Then there’s sampling. With an eBook you can only sample as much as Amazon and the author allow you too. With a print book you can read the entire first chapter if you want. You can flip through the whole book and read the first couple of sentences from every chapter if you like. You can answer questions like: Does the author go heavy on narrative and description? Or does he/she like liberal amounts of dialog? Are there charts, graphs, illustrations or maps? (Which, by the way, are impossible to read or see in an eBook.) In other words, you can get a solid feel for the author’s style and tone and spend some time deciding whether the subject matter is something you want to commit 2 or 10 or 20 hours of your life too. You can become friends with a print book before you buy it.
There are, however, solid reasons for choosing eBooks over print. Maybe, like me, you live in an area with no bookstores and a less than adequate library. It’s eBooks or paying extra for shipping unless you have a Prime membership.
You may be like a friend of mine who’s so tech savvy she can highlight, take notes, bookmark and do a thousand other things with her Kindle that I couldn’t even imagine. It’s eBooks or nothing for her. She also has roommates who have threatened to evict her if she brings any more books into their apartment.
Immediacy. You can purchase and download an eBook in minutes without ever leaving home or changing out of your pajamas.
Price. Indie published eBooks are usually cheap enough that anyone can afford them. Of course, a lot of them are also poorly written and not properly edited, but oh well.
Travel. My number one reason for owning a Kindle. When I travel I must take a book or two with me. It’s a lot easier to pack and carry a Kindle around than a couple of print books.
What I have learned in the last 3 years is that I must, absolutely, be more selective with my eBook purchases. I have wasted a lot of money buying books I’ll never read because the little bit I was allowed to read was sounded good and the reviews made it seem like the best book ever. This is not the way to buy books. Not for me anyway.

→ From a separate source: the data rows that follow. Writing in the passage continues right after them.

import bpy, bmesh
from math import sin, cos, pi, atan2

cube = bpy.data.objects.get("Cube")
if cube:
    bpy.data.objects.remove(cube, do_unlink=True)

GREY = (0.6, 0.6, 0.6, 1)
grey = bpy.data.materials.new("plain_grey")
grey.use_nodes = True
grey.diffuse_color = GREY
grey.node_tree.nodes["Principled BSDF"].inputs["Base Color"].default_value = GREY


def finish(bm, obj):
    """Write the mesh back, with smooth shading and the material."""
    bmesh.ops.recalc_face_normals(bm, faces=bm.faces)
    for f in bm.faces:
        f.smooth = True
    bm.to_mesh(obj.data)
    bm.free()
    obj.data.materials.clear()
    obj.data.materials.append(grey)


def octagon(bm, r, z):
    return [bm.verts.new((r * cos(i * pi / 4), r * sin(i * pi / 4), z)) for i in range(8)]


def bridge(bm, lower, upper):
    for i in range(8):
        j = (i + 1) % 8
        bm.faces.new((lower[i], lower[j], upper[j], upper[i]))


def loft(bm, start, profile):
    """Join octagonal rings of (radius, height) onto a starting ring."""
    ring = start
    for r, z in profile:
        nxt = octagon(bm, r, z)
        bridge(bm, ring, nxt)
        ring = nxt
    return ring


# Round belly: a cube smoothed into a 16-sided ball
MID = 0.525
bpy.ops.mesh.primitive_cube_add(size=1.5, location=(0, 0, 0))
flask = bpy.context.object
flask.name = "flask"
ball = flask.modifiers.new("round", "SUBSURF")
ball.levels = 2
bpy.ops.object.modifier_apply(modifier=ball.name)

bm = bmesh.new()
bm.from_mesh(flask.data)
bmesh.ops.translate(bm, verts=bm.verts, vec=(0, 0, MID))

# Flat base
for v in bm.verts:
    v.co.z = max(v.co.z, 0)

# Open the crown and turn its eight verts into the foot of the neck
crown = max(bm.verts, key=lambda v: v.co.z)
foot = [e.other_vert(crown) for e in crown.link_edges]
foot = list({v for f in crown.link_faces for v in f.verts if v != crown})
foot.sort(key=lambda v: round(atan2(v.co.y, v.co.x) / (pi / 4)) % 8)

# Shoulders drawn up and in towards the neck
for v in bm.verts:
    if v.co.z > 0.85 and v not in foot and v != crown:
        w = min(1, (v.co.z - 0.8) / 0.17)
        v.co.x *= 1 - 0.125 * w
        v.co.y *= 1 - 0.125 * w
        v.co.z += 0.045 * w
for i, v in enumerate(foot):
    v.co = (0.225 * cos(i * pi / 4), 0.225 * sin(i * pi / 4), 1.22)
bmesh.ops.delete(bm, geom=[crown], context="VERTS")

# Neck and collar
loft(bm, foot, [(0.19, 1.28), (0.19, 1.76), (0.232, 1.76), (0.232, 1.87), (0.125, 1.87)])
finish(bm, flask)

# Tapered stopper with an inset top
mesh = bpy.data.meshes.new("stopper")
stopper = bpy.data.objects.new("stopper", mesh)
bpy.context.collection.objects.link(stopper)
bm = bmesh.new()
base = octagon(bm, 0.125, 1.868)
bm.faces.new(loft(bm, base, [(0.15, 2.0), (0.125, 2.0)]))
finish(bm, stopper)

And, maybe that’s what accounts for the drop in eBook sales. Maybe there are more people like me out there that have decided to fight the allure of quick and easy buying and no longer trust the reviews they read. Maybe we need to get to know our books a little better before we buy them.